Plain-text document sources
:::
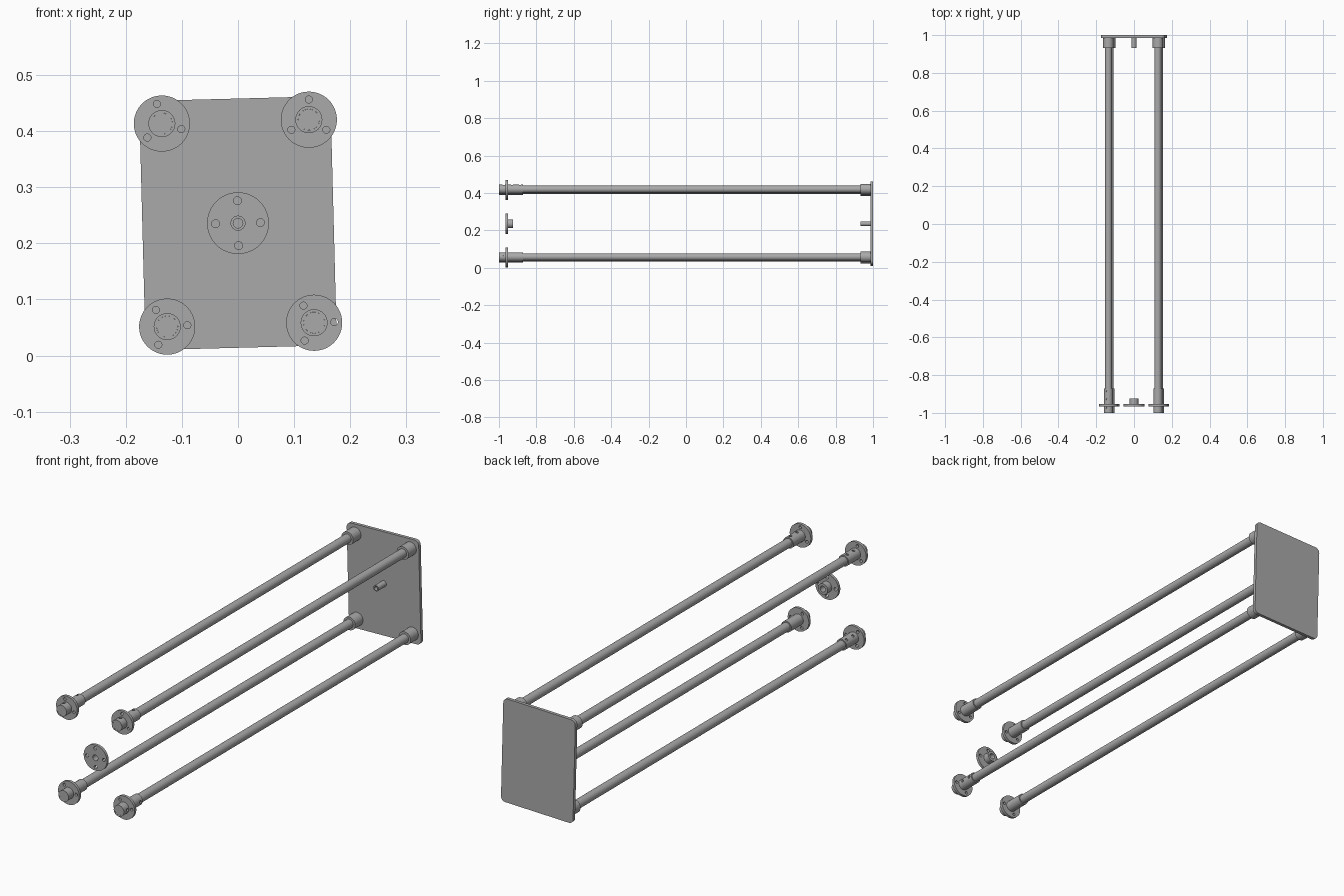
import bpy, math
from mathutils import Vector

cube = bpy.data.objects.get("Cube")
if cube:
    bpy.data.objects.remove(cube, do_unlink=True)

grey = bpy.data.materials.new("steel grey")
grey.use_nodes = True
grey.diffuse_color = (0.4, 0.4, 0.4, 1)
grey.node_tree.nodes["Principled BSDF"].inputs["Base Color"].default_value = (0.4, 0.4, 0.4, 1)

TILT = math.radians(1.5)
MID_Z = 0.236


def cylinder(name, x, z, y0, y1, radius, sides=48):
    """Round bar running along y."""
    bpy.ops.mesh.primitive_cylinder_add(vertices=sides, radius=radius, depth=y1 - y0,
                                        location=(x, (y0 + y1) / 2, z),
                                        rotation=(math.pi / 2, 0, 0))
    obj = bpy.context.object
    obj.name = name
    return obj


def finish(obj, cutters=()):
    """Cut the holes, drop the cutters, then colour and shade the part."""
    bpy.ops.object.select_all(action='DESELECT')
    obj.select_set(True)
    bpy.context.view_layer.objects.active = obj
    for c in cutters:
        mod = obj.modifiers.new("hole", 'BOOLEAN')
        mod.operation, mod.solver, mod.object = 'DIFFERENCE', 'EXACT', c
        bpy.ops.object.modifier_apply(modifier=mod.name)
    for c in cutters:
        bpy.data.objects.remove(c, do_unlink=True)
    obj.data.materials.clear()
    obj.data.materials.append(grey)
    bpy.ops.object.shade_smooth_by_angle(angle=math.radians(30))


def flange(name, x, z, radius, bore, count, start, pitch, hole):
    """Thin disc with a central bore and a ring of bolt holes."""
    disc = cylinder(name, x, z, -0.965, -0.953, radius, 64)
    cutters = [cylinder("cutter", x, z, -1.0, -0.9, bore)]
    for i in range(count):
        a = start + i * math.tau / count
        cutters.append(cylinder("cutter", x + pitch * math.cos(a), z + pitch * math.sin(a),
                                -1.0, -0.9, hole, 24))
    finish(disc, cutters)


def set_screw_holes(x, z, angle):
    """Radial cutters along the front hub."""
    d = Vector((math.cos(angle), 0, math.sin(angle)))
    cutters = []
    for y in (-0.975, -0.93, -0.887):
        bpy.ops.mesh.primitive_cylinder_add(vertices=20, radius=0.006, depth=0.03,
                                            location=Vector((x, y, z)) + d * 0.025)
        c = bpy.context.object
        c.rotation_euler = d.to_track_quat('Z', 'Y').to_euler()
        cutters.append(c)
    bpy.context.view_layer.update()
    return cutters


# Back plate with rounded corners
bpy.ops.mesh.primitive_cube_add(size=1, location=(0, 0.993, MID_Z))
plate = bpy.context.object
plate.name = "back_plate"
plate.scale = (0.341, 0.014, 0.444)
bpy.ops.object.transform_apply(location=False, rotation=False, scale=True)
weights = plate.data.attributes.new("bevel_weight_edge", 'FLOAT', 'EDGE')
for e in plate.data.edges:
    a, b = (plate.data.vertices[i].co for i in e.vertices)
    weights.data[e.index].value = 1.0 if abs(a.y - b.y) > 0.001 else 0.0
bevel = plate.modifiers.new("corners", 'BEVEL')
bevel.limit_method, bevel.width, bevel.segments = 'WEIGHT', 0.02, 8
bpy.ops.object.modifier_apply(modifier=bevel.name)
plate.rotation_euler.y = -TILT
finish(plate)

# Four rods, each with a rear collar, a front hub and a sliding flange
corners = [("top_right", -1, 1, 104), ("top_left", 1, 1, 90),
           ("bottom_right", -1, -1, 124), ("bottom_left", 1, -1, 122)]
for name, sx, sz, turn in corners:
    u, v = sx * 0.131, sz * 0.181
    x = u * math.cos(TILT) - v * math.sin(TILT)
    z = MID_Z + u * math.sin(TILT) + v * math.cos(TILT)
    a = math.radians(turn)
    finish(cylinder(name + "_rod", x, z, -0.9995, 0.986, 0.0188))
    finish(cylinder(name + "_rear_collar", x, z, 0.933, 0.986, 0.028))
    hub = cylinder(name + "_front_hub", x, z, -1.0, -0.872, 0.024)
    screw = math.radians(2) if name == "bottom_left" else a
    finish(hub, [cylinder("cutter", x, z, -1.1, -0.8, 0.0189)] + set_screw_holes(x, z, screw))
    flange(name + "_flange", x, z, 0.05, 0.0239, 3, a, 0.036, 0.0063)

# Loose centre flange with its short hub
flange("centre_flange", 0, MID_Z, 0.055, 0.0229, 4, TILT, 0.04, 0.007)
hub = cylinder("centre_hub", 0, MID_Z, -0.965, -0.925, 0.023)
finish(hub, [cylinder("cutter", 0, MID_Z, -1.0, -0.9, 0.0125)])

# Hollow peg on the back plate
peg = cylinder("centre_peg", 0, MID_Z, 0.933, 0.987, 0.0125)
finish(peg, [cylinder("cutter", 0, MID_Z, 0.9, 0.98, 0.0085)])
:::
■ Problem statement: Copy out each line of the entries above that holds "plate".

■ Task solution:
# Back plate with rounded corners
plate = bpy.context.object
plate.name = "back_plate"
plate.scale = (0.341, 0.014, 0.444)
weights = plate.data.attributes.new("bevel_weight_edge", 'FLOAT', 'EDGE')
for e in plate.data.edges:
    a, b = (plate.data.vertices[i].co for i in e.vertices)
bevel = plate.modifiers.new("corners", 'BEVEL')
plate.rotation_euler.y = -TILT
finish(plate)
# Hollow peg on the back plate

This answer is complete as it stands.